A significant shift in political dynamics related to the Middle East took place in Detroit last weekend where the Presbyterian Church of the United States voted to withdraw its investments in three companies that profit from sales to organizations involved in the Israeli occupation of Palestinian lands – Caterpillar, Motorola and Hewlett-Packard.
This was a significant milestone on the path toward a critical destination that has made Palestinian-Israeli peace-making impossible: holding Israel accountable to universally accepted standards of law and morality for its occupation practices, and drawing a clear line between Western support for Israel in its pre-1967 borders and the unacceptable colonial and apartheid-like practices of the Israeli occupation of Palestinian land.
The church decision will not have any significant impact on the companies themselves, or bring about any changes in Israeli government behavior. Its significance lies in its highlighting the ugly realities of the Israeli occupation, and also in fostering serious debate about Israel and Palestine in the United States. It has broken the pro-Israel stranglehold on public discussion of the behavior and the rights of both Israelis and Palestinians according to a single, universal standard of conduct.
This vote is the culmination of nearly a decade of open discussion within the Presbyterian Church on how the moral foundations of the church should shape its actions in society, especially in situations of conflict, occupation and man-made suffering. Pro-Israeli groups have vehemently opposed the divestment decision and the debate that took place around it in recent years. I watched this process from up close two years ago when I was invited by the church to speak in favor of the divestment motion. I was shocked by the scare tactics, frequent lies and ferocity of the pro-Israeli advocates, both Jewish and Christian. These same groups are now working to discredit the church’s decision, by claiming that the vote is virtually anti-Semitic, targets all Jews, aims to harm Jews and Israel, seeks to achieve a Middle East free of Jews, and other such accusations.
Some of the critics of the church have resorted to intimidation and blackmail aiming to frighten pro-divestment voters, by raising the specter of anti-Semitism. This is an effort to perpetuate the prevailing mood in the United States that minimizes any serious public discussion of the moral, political and human consequences of the Israeli occupation of Palestinian lands since 1967, and blocks any meaningful political acts that show displeasure with Israel’s behavior.
The church decision is important, therefore, because it shatters this unhealthy situation, in several ways. First, it sustains an open, honest and heartfelt debate about the situation in Israel and Palestine over the past decade, both at the local community level and nationally, with pro- and anti-divestment voices offering their views.
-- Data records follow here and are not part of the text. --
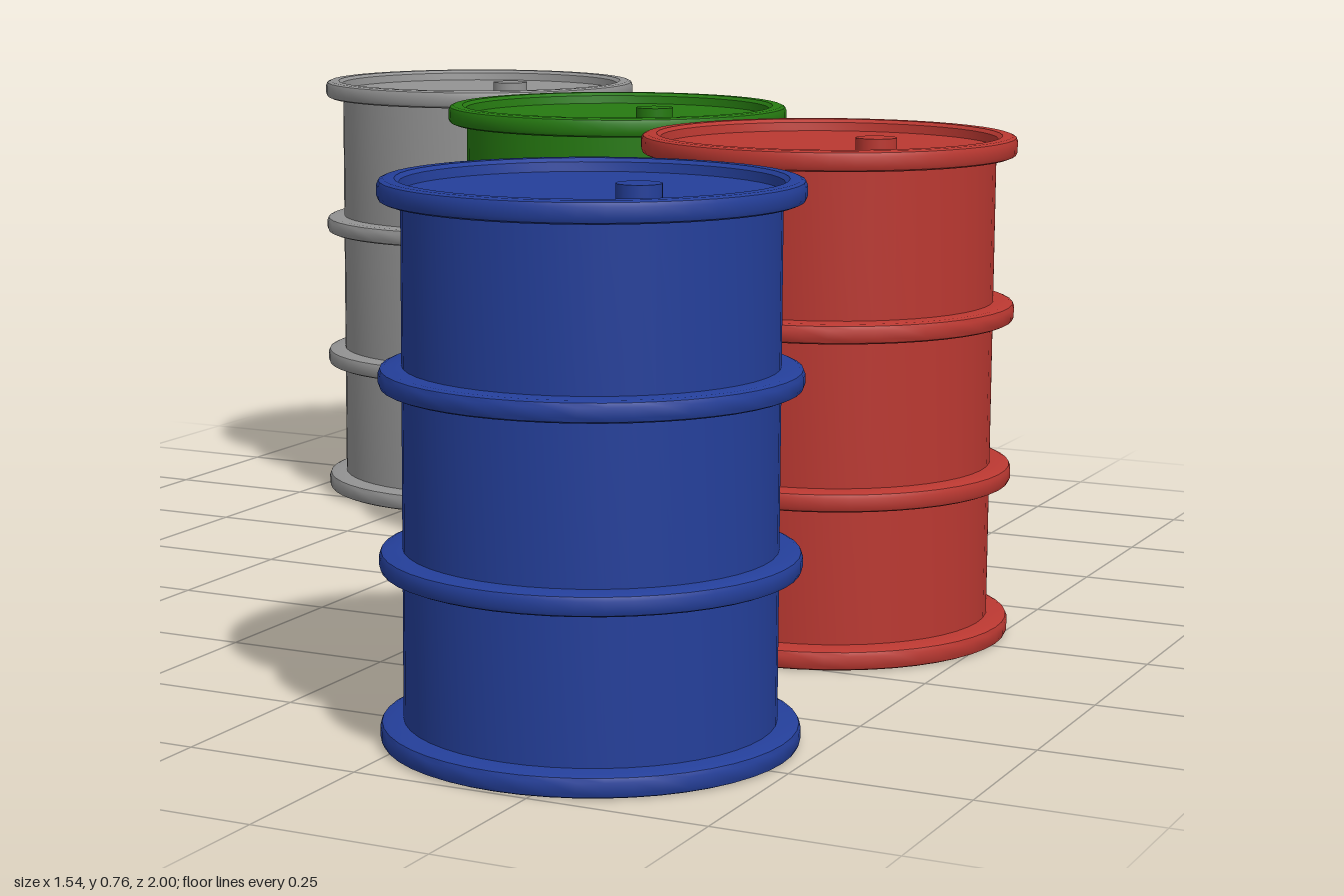
import * as THREE from 'three';
import { toCreasedNormals } from 'three/addons/utils/BufferGeometryUtils.js';

const SEGMENTS = 48;
const BODY_R = 0.249;
const RIM_R = 0.28;
const LID_Y = 0.737;

function material(name, color) {
  const m = new THREE.MeshStandardMaterial({ color });
  m.name = name;
  return m;
}

// Rounded outer edge of a hoop spanning y0 to y1
function hoop(y0, y1) {
  const c = 0.008;
  return [
    [RIM_R - c, y0], [RIM_R - c * 0.3, y0 + c * 0.3], [RIM_R, y0 + c],
    [RIM_R, y1 - c], [RIM_R - c * 0.3, y1 - c * 0.3], [RIM_R - c, y1],
  ];
}

// Closed drum shell: flat base, four hoops, recessed lid
function shellGeometry() {
  const profile = [
    [0, 0.002], ...hoop(0.002, 0.032), [BODY_R, 0.034],
    [BODY_R, 0.234], ...hoop(0.235, 0.264), [BODY_R, 0.265],
    [BODY_R, 0.478], ...hoop(0.479, 0.508), [BODY_R, 0.509],
    [BODY_R, 0.724], ...hoop(0.725, 0.755),
    [0.257, 0.755], [0.251, 0.75], [0.249, LID_Y], [0, LID_Y],
  ].map(([r, y]) => new THREE.Vector2(r, y));
  return toCreasedNormals(new THREE.LatheGeometry(profile, SEGMENTS), 0.6);
}

// Triangular warning plate standing just proud of the back wall
function plateGeometry() {
  const shape = new THREE.Shape();
  shape.moveTo(-0.083, 0.287);
  shape.lineTo(0.083, 0.287);
  shape.lineTo(0, 0.455);
  shape.closePath();
  const g = new THREE.ExtrudeGeometry(shape, { depth: 0.023, bevelEnabled: false });
  return g.translate(0, 0, -0.259);
}

export function createModel() {
  const model = new THREE.Group();
  model.name = 'drums';

  const shell = shellGeometry();
  const bung = new THREE.CylinderGeometry(0.03, 0.03, 0.026, 24);
  const plate = plateGeometry();
  const yellow = material('warning yellow', 0xc2b012);

  const drums = [
    ['grey', 0x939393, -0.49, -0.72],
    ['green', 0x267a11, -0.025, -0.338],
    ['red', 0xba3831, 0.488, -0.003],
    ['blue', 0x243f9a, 0.451, 0.72],
  ];

  for (const [name, color, x, z] of drums) {
    const paint = material(`${name} paint`, color);
    const drum = new THREE.Group();
    drum.name = `${name}Drum`;
    drum.position.set(x, 0, z);

    const body = new THREE.Mesh(shell, paint);
    body.name = 'drumShell';

    const cap = new THREE.Mesh(bung, paint);
    cap.name = 'bungCap';
    cap.position.set(0.11, LID_Y + 0.011, 0.088);

    const sign = new THREE.Mesh(plate, yellow);
    sign.name = 'warningTriangle';

    drum.add(body, cap, sign);
    model.add(drum);
  }
  return model;
}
Second, it has seen pro-divestment sentiment grow steadily among church members, especially among younger ones, indicating that the scare-mongering of the pro-Israel extremists has consistently failed to achieve its goal.
Third, it has articulated an active link between the moral foundations and purpose of the church and its actions around the world, offering a guide for its members and interested others to study if they wish.
Fourth, it has smashed the barriers that always made it impossible for mainstream American organizations to take practical political action to show displeasure with Israel’s cruel, colonial and criminal actions in the occupied territories.
And fifth, it has decisively made it clear that its divestment from companies that profit from the Israeli occupation is about the wrongs of the Israeli occupation – not about Israel or Jews, for whom the church has deep respect and affinity.
One of the important reasons the divestment motion passed is because the church put it in a wider context of supporting the rights of Israelis and Palestinians to live in peace and security in adjacent states. The divestment resolution also reaffirmed Israel’s right to exist as a sovereign nation within secure and internationally recognized borders, alongside a free, viable and secure Palestinian state. The church reaffirmed its commitment to interfaith dialogue and partnerships with Jews, Muslims and Christians as central to local churches’ work, and urged “all church institutions to give careful consideration to possible investments in Israel-Palestine that advance peace and improve the lives of Palestinians and Israelis.”
This is a rare public show in the United States of equitable action in a manner that is anchored in moral imperatives of faith, while also aiming to meet the best interests of both communities in Palestine and Israel. The process has gone on for the past decade, and deserves to be better understood because it offers an example of equitable, sustained action – like the anti-apartheid sanctions in South Africa – that could one day lead to a fruitful outcome for all concerned.
Rami G. Khouri is published twice-weekly by THE DAILY STAR. He can be followed on Twitter @RamiKhouri